Fall enrollment figures show CSU with a total enrollment of 25,042 students, which is a 1.2 percent increase from last fall, according to a university news release announcing the new numbers.
“Although we are a big school, I’d like to think all the people here — the students, the faculty, the staff – they’re all very friendly and caring, and they promote a small school feeling,” said Peter Nicholls, CSU’s provost/academic vice president.
The university credited the record enrollment numbers to success in retaining students, as the number of incoming freshman actually fell .7 percent from last year for a total of 3,802 freshmen. Nearly 500 more undergraduates stayed in school this semester than last, helping the university’s four-year graduation rate rise to 32 percent. The university has 20,628 undergraduate students and 3,837 graduate students.
“I think it’s good,” said Tyler Sugaski, a senior liberal arts major. “It’s healthy for the school’s reputation, and the state as a whole.” Sugaski said he didn’t think more students on campus led to a poorer quality education. “Look at other schools, like in the Big Ten. They’re big and still considered top schools.”
The university’s enrollment growth rate of 1.2 percent was down from the last several years, which saw 3.5 percent growth rates. The university tried to contain growth in the face of budget cuts that have led to fewer faculty and staff positions, according to the news release.
Nicholls said the university does not have plans to cap university enrollment as a whole, but some of the university’s more popular programs have restricted access or will start to restrict access because so many students want to join the program.
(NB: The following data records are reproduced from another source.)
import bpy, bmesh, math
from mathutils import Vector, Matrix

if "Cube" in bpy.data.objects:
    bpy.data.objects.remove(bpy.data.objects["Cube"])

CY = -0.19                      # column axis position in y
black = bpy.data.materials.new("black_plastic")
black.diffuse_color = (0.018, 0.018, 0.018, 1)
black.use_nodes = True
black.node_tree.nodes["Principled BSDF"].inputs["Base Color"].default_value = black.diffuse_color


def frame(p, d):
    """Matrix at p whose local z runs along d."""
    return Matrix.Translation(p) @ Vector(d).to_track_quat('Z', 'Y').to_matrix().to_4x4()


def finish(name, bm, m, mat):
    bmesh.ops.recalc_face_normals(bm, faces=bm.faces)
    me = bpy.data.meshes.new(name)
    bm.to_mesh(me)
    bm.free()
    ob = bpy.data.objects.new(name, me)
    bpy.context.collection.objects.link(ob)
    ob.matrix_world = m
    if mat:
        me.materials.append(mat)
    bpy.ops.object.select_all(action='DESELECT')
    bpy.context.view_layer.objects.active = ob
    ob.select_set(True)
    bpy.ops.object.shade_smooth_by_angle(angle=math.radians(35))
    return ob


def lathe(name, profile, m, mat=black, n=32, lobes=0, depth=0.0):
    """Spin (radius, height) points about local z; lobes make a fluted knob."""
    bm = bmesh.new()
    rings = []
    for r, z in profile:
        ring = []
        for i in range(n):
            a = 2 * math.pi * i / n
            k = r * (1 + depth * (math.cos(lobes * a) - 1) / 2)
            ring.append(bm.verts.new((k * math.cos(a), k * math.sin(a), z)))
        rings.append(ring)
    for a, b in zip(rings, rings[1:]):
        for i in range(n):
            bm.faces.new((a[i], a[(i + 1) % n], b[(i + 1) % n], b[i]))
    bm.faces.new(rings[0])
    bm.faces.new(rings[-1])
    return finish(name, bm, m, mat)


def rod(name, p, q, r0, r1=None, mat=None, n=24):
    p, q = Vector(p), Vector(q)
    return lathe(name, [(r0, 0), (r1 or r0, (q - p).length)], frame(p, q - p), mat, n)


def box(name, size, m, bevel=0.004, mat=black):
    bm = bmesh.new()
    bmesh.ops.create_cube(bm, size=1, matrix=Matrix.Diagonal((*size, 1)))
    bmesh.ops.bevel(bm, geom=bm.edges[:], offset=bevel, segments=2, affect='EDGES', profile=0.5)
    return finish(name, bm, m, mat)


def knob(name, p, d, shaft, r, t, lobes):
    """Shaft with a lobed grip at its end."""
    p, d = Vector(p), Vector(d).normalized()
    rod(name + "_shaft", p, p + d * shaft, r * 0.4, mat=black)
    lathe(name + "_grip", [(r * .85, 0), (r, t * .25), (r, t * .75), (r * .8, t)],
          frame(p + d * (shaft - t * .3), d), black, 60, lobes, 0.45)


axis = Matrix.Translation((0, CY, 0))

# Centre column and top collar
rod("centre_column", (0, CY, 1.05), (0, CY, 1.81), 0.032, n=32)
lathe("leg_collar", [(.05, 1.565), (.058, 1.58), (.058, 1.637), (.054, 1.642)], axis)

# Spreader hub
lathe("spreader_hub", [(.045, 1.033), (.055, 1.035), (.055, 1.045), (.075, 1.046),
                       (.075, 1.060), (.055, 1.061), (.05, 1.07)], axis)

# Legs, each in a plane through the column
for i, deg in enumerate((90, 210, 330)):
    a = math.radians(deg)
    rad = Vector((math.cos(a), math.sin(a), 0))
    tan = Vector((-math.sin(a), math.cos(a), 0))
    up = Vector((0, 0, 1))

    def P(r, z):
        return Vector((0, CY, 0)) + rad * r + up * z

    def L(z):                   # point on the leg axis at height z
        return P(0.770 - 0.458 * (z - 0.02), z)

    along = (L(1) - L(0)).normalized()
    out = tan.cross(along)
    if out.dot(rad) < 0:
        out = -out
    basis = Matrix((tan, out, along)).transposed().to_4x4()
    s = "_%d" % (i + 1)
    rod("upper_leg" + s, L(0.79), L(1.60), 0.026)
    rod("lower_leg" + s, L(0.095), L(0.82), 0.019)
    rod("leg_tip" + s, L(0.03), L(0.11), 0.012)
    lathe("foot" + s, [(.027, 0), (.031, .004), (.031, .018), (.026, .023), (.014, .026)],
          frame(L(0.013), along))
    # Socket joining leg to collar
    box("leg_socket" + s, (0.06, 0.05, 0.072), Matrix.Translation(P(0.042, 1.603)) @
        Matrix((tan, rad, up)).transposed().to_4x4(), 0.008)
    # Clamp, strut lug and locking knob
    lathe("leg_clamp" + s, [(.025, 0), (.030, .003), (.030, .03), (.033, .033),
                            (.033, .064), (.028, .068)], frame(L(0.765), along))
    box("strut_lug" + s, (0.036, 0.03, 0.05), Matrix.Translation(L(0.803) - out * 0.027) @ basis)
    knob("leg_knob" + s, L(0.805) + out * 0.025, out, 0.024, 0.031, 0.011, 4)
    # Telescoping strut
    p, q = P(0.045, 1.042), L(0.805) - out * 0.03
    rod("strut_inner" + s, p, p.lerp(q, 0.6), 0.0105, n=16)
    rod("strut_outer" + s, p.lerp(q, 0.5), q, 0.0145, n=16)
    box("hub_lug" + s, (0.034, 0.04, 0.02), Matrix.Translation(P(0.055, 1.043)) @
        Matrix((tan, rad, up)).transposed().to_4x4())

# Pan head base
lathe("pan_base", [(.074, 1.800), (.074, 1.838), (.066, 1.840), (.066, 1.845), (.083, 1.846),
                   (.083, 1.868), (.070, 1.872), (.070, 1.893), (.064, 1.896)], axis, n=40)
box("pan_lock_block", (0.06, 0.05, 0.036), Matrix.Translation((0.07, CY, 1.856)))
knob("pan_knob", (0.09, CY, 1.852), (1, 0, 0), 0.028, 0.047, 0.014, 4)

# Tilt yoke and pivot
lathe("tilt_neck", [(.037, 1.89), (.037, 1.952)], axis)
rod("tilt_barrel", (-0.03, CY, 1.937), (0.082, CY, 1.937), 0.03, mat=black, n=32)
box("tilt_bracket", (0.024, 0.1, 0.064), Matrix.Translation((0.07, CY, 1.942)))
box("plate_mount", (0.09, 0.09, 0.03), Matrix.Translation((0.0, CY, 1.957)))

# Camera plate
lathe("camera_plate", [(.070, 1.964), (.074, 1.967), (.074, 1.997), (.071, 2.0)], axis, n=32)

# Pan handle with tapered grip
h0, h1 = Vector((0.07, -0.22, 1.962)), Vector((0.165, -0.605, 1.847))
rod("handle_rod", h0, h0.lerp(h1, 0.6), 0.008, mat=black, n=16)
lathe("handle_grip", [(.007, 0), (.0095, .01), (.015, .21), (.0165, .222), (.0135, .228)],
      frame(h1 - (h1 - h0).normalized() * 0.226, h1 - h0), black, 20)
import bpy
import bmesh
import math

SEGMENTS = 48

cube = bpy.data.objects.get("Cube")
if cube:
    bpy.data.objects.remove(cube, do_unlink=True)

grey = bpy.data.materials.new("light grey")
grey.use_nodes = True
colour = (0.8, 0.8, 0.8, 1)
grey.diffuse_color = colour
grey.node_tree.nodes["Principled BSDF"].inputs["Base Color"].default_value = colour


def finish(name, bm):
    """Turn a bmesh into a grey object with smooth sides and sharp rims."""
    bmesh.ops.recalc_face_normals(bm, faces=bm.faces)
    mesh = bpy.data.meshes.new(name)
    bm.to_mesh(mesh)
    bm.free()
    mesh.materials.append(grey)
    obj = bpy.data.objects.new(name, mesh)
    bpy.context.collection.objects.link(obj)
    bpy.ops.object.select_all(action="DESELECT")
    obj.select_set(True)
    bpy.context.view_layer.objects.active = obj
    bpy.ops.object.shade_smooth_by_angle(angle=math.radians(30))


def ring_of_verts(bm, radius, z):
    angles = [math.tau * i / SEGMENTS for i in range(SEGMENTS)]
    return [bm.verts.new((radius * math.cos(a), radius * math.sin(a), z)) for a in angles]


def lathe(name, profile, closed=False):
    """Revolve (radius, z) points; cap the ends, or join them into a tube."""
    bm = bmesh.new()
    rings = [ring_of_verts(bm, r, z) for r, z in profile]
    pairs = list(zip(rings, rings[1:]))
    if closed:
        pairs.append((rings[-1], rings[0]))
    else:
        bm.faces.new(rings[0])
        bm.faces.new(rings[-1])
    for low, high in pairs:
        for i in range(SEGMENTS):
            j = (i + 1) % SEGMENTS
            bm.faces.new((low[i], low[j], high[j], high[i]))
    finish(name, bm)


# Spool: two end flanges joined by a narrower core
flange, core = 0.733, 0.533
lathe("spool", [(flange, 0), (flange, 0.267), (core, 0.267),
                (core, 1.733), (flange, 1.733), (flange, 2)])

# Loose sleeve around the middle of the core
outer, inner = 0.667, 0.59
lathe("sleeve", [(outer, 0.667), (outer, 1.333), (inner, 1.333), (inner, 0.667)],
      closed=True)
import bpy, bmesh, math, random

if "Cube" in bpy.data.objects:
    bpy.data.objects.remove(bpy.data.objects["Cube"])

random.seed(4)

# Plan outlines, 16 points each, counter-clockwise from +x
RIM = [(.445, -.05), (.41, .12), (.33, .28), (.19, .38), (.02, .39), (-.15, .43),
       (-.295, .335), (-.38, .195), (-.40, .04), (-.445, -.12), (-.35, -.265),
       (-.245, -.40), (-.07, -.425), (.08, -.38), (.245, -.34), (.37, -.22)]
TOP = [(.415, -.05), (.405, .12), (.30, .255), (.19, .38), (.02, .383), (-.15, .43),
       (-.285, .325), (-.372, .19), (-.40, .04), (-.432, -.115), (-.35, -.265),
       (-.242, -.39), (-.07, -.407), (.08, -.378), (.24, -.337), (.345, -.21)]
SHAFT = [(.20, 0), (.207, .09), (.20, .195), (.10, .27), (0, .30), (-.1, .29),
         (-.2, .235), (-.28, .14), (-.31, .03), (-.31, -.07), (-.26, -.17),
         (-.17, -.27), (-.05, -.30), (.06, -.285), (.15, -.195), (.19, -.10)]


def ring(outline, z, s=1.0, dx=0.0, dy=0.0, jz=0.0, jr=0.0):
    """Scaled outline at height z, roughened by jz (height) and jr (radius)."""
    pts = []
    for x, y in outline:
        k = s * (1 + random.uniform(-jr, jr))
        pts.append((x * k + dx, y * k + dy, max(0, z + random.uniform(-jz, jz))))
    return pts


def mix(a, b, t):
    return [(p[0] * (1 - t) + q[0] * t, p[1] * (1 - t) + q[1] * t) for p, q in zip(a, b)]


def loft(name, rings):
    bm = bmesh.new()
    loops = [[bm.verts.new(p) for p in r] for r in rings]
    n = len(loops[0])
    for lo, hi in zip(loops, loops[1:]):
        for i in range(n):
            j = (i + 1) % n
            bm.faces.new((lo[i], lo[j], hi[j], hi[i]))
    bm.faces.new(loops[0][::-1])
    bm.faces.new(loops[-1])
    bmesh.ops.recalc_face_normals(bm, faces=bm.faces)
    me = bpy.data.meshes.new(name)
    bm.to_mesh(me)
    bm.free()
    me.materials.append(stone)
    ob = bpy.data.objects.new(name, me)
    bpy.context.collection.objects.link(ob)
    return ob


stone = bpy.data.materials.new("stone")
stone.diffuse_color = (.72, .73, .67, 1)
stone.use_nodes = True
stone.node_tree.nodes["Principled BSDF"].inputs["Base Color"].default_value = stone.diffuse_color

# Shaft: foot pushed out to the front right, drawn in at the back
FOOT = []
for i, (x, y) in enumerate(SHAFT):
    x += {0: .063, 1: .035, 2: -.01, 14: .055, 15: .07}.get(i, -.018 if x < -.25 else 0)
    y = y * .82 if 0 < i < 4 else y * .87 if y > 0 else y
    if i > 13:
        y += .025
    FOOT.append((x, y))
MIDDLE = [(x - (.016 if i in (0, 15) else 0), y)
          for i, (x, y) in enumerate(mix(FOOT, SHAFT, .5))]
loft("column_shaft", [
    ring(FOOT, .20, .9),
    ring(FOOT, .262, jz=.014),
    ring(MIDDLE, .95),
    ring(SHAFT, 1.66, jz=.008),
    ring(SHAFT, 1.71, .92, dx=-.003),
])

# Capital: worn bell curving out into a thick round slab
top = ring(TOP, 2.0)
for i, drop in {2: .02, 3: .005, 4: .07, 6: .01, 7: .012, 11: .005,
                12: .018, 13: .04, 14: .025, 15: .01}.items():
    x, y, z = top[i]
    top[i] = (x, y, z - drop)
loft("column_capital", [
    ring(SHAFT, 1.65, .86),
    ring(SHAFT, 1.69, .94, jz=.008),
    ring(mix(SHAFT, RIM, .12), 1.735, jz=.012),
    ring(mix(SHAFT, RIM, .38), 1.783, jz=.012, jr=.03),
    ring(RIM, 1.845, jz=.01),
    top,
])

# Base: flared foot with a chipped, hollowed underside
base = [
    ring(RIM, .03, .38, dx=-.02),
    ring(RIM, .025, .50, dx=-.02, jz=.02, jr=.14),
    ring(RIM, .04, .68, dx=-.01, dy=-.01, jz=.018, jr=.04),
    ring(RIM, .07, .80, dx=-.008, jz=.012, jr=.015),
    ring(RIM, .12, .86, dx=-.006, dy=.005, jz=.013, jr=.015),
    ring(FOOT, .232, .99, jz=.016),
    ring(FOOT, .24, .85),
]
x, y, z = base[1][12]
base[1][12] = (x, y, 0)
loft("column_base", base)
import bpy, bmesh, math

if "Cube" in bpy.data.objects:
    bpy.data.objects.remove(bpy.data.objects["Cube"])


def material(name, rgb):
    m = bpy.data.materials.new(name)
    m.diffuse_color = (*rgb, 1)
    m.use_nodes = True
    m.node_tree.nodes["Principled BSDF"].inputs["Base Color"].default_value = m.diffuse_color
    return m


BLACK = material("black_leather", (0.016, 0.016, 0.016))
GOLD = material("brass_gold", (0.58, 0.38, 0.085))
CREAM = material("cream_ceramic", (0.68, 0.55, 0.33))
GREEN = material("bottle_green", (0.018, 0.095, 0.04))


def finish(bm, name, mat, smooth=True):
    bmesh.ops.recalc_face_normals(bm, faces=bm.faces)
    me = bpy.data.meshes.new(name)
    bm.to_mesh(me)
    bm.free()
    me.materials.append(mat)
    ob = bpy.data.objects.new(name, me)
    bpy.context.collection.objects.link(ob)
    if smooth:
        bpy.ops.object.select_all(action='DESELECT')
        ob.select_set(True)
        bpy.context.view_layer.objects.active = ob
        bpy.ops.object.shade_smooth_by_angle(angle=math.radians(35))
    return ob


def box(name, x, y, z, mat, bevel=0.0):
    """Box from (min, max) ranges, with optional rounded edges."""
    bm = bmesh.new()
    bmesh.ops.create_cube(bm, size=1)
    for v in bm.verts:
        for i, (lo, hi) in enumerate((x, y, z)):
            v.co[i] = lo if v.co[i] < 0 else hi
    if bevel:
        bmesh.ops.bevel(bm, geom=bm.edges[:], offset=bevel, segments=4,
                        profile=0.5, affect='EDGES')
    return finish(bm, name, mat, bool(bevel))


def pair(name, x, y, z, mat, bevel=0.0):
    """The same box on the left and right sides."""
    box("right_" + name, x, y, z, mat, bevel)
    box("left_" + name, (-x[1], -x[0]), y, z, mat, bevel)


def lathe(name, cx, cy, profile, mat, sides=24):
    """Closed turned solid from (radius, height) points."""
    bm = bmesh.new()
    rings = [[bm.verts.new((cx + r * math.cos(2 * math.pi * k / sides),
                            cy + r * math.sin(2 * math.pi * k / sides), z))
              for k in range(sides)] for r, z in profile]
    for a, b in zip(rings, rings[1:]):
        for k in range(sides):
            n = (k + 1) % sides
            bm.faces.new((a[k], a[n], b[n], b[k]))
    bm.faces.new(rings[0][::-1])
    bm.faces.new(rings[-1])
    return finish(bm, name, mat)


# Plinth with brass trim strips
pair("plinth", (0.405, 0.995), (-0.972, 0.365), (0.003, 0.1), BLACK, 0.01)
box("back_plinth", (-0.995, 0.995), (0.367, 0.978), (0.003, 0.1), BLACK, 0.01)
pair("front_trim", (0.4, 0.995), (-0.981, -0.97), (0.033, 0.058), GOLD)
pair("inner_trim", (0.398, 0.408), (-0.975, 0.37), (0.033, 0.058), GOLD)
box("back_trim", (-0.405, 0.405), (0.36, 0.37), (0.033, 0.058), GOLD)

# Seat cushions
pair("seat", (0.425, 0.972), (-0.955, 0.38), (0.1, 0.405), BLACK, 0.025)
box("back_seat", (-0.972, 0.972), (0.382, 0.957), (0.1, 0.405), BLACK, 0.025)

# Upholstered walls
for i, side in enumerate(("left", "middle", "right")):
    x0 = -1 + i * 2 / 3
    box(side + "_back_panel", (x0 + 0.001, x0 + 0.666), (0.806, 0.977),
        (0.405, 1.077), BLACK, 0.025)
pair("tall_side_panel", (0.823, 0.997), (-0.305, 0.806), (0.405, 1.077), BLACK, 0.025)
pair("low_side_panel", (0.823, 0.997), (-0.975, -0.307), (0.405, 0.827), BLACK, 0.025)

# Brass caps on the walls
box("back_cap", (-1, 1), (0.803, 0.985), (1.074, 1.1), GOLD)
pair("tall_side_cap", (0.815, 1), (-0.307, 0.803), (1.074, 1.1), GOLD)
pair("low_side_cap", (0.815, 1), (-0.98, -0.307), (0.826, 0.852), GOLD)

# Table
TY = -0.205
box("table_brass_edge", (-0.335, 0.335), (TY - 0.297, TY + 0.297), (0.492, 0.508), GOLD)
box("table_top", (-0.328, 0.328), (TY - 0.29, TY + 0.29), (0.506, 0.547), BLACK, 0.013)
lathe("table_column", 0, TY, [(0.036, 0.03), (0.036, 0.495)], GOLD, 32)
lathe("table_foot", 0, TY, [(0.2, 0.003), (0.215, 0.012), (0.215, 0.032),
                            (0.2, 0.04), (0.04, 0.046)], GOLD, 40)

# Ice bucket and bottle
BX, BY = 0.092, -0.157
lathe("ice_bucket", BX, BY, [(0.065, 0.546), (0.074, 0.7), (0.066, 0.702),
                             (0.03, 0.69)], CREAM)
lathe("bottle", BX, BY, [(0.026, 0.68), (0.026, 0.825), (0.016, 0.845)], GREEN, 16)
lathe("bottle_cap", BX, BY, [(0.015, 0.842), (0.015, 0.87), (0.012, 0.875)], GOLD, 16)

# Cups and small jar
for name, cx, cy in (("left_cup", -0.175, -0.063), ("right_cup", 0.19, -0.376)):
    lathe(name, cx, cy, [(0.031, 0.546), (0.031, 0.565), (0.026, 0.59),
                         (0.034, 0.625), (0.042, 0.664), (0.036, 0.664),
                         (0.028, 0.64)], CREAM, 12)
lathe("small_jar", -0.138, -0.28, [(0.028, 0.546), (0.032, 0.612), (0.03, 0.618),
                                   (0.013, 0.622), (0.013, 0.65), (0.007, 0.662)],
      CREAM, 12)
“Twenty-five thousand is quite a few students, and they all seem to be concentrated in certain areas,” Nicholls said, noting that some of the more popular programs include business, construction management, mechanical engineering, psychology and computer science. “We have no plans in the immediate future of putting enrollment caps on the institution, but we do need to be very careful in the future about watching where those students want to major and being sure we have the flexibility to accommodate those students.”
He said the high enrollment numbers could mean that some classes will be bigger than before and that some class sections may not be available.
“I think what you’re going to find is that some classes are going to be bigger than they used to be,” Nicholls said.
CSU’s minority enrollment increased 1.5 percent, 2.4 percent among undergraduates, to make up about 12 percent of the undergraduate population. New international student enrollment stayed almost the same as last year at 950 students.
This year’s incoming freshman class scored the highest average index score in school history. The incoming freshman class had an average score of 109.7. The average index score is a combination of standardized test scores, high school grade-point average and class rank.
“We’re encouraged by the quality of the students who are choosing Colorado State University, and that our efforts to keep students enrolled and on track are paying dividends,” said CSU President Larry Penley in a news release. “Despite the economic difficulties we have faced, we are committed to providing the highest quality of education possible, in part by effectively managing the number of students and resources we have to serve them.”